▶ [Your objective]: Only one portion of the data is to be written out: from the line bearing "section = [bm.verts.new((c.x" through the line bearing "length = (b - a).length - 2 * INSET". Write it exactly as it appears.

Dataset entries
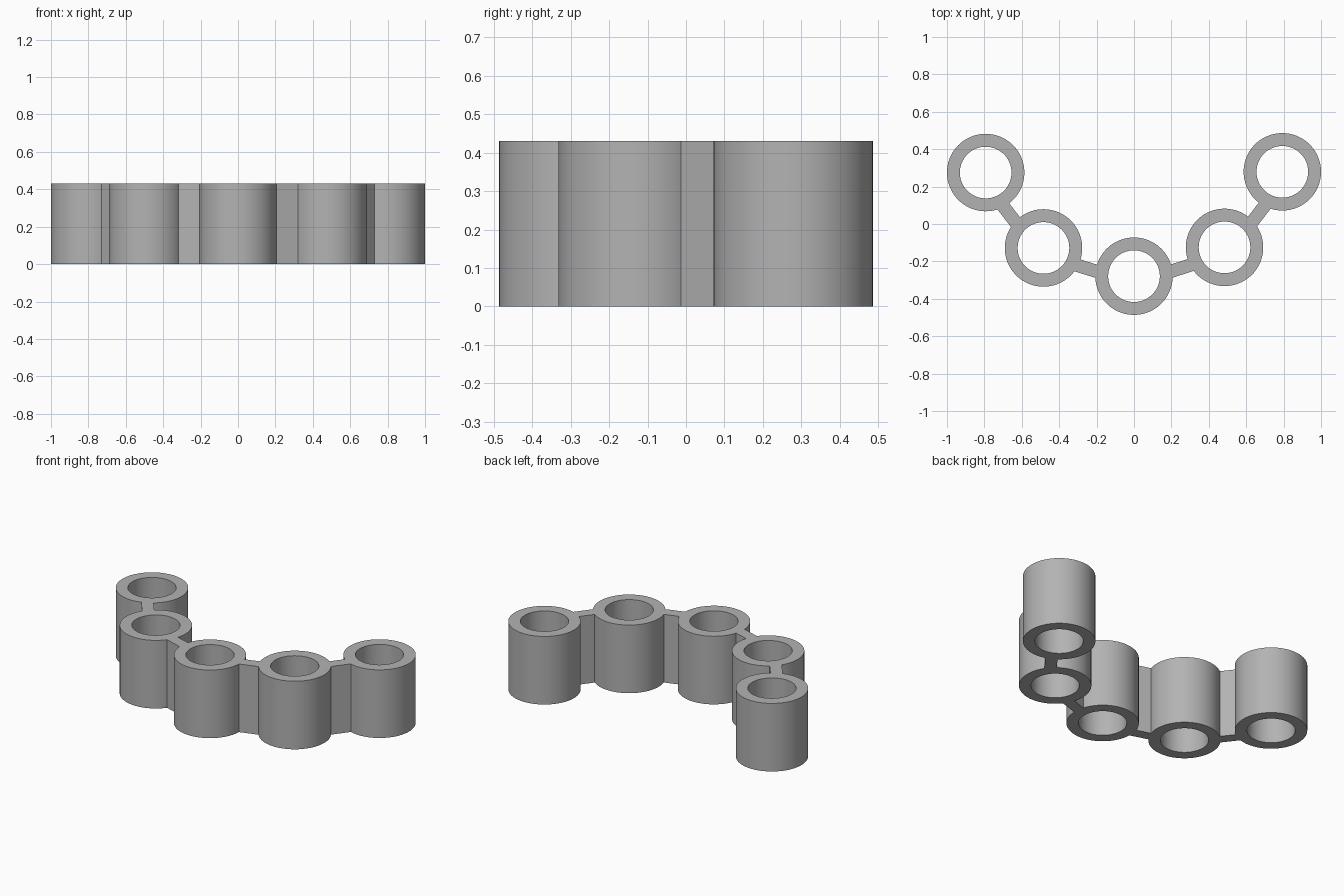
import bpy, bmesh, math
from mathutils import Matrix, Vector

if "Cube" in bpy.data.objects:
    bpy.data.objects.remove(bpy.data.objects["Cube"], do_unlink=True)

HEIGHT, OUTER, INNER = 0.43, 0.207, 0.138
WEB = 0.07          # thickness of each connecting web
INSET = 0.16        # distance of a web's end from the tube axis
CENTRES = [Vector(c) for c in ((-0.793, 0.275), (-0.484, -0.128), (0, -0.279),
                               (0.484, -0.125), (0.793, 0.279))]

grey = bpy.data.materials.new("plain_grey")
grey.use_nodes = True
grey.diffuse_color = (0.45, 0.45, 0.45, 1)
grey.node_tree.nodes["Principled BSDF"].inputs["Base Color"].default_value = grey.diffuse_color


def finish(bm, name):
    bmesh.ops.recalc_face_normals(bm, faces=bm.faces)
    mesh = bpy.data.meshes.new(name)
    bm.to_mesh(mesh)
    bm.free()
    mesh.materials.append(grey)
    obj = bpy.data.objects.new(name, mesh)
    bpy.context.collection.objects.link(obj)
    return obj


# Five hollow tubes, each a rectangle spun around its axis
bm = bmesh.new()
for c in CENTRES:
    section = [bm.verts.new((c.x + r, c.y, z)) for r, z in
               ((INNER, 0), (OUTER, 0), (OUTER, HEIGHT), (INNER, HEIGHT))]
    edges = [bm.edges.new((section[i - 1], section[i])) for i in range(4)]
    bmesh.ops.spin(bm, geom=section + edges, cent=(c.x, c.y, 0), axis=(0, 0, 1),
                   angle=math.tau, steps=96, use_merge=True)
bmesh.ops.remove_doubles(bm, verts=bm.verts, dist=0.0001)
tubes = finish(bm, "tube_row")

# Webs between neighbours, lying on the outer side of the centre line
bm = bmesh.new()
for a, b in zip(CENTRES, CENTRES[1:]):
    along = (b - a).normalized()
    outward = Vector((along.y, -along.x))
    mid = (a + b) / 2 + outward * WEB / 2
    length = (b - a).length - 2 * INSET
    place = (Matrix.Translation((mid.x, mid.y, HEIGHT / 2))
             @ Matrix.Rotation(math.atan2(along.y, along.x), 4, "Z")
             @ Matrix.Diagonal((length, WEB, HEIGHT, 1)))
    bmesh.ops.create_cube(bm, size=1, matrix=place)
webs = finish(bm, "connecting_webs")

# Weld tubes and webs into one solid
union = tubes.modifiers.new("weld", "BOOLEAN")
union.operation = "UNION"
union.solver = "EXACT"
union.object = webs
bpy.context.view_layer.objects.active = tubes
tubes.select_set(True)
bpy.ops.object.modifier_apply(modifier=union.name)
bpy.data.objects.remove(webs, do_unlink=True)
bpy.ops.object.shade_smooth_by_angle(angle=math.radians(30))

▶ [Solution]:
    section = [bm.verts.new((c.x + r, c.y, z)) for r, z in
               ((INNER, 0), (OUTER, 0), (OUTER, HEIGHT), (INNER, HEIGHT))]
    edges = [bm.edges.new((section[i - 1], section[i])) for i in range(4)]
    bmesh.ops.spin(bm, geom=section + edges, cent=(c.x, c.y, 0), axis=(0, 0, 1),
                   angle=math.tau, steps=96, use_merge=True)
bmesh.ops.remove_doubles(bm, verts=bm.verts, dist=0.0001)
tubes = finish(bm, "tube_row")

# Webs between neighbours, lying on the outer side of the centre line
bm = bmesh.new()
for a, b in zip(CENTRES, CENTRES[1:]):
    along = (b - a).normalized()
    outward = Vector((along.y, -along.x))
    mid = (a + b) / 2 + outward * WEB / 2
    length = (b - a).length - 2 * INSET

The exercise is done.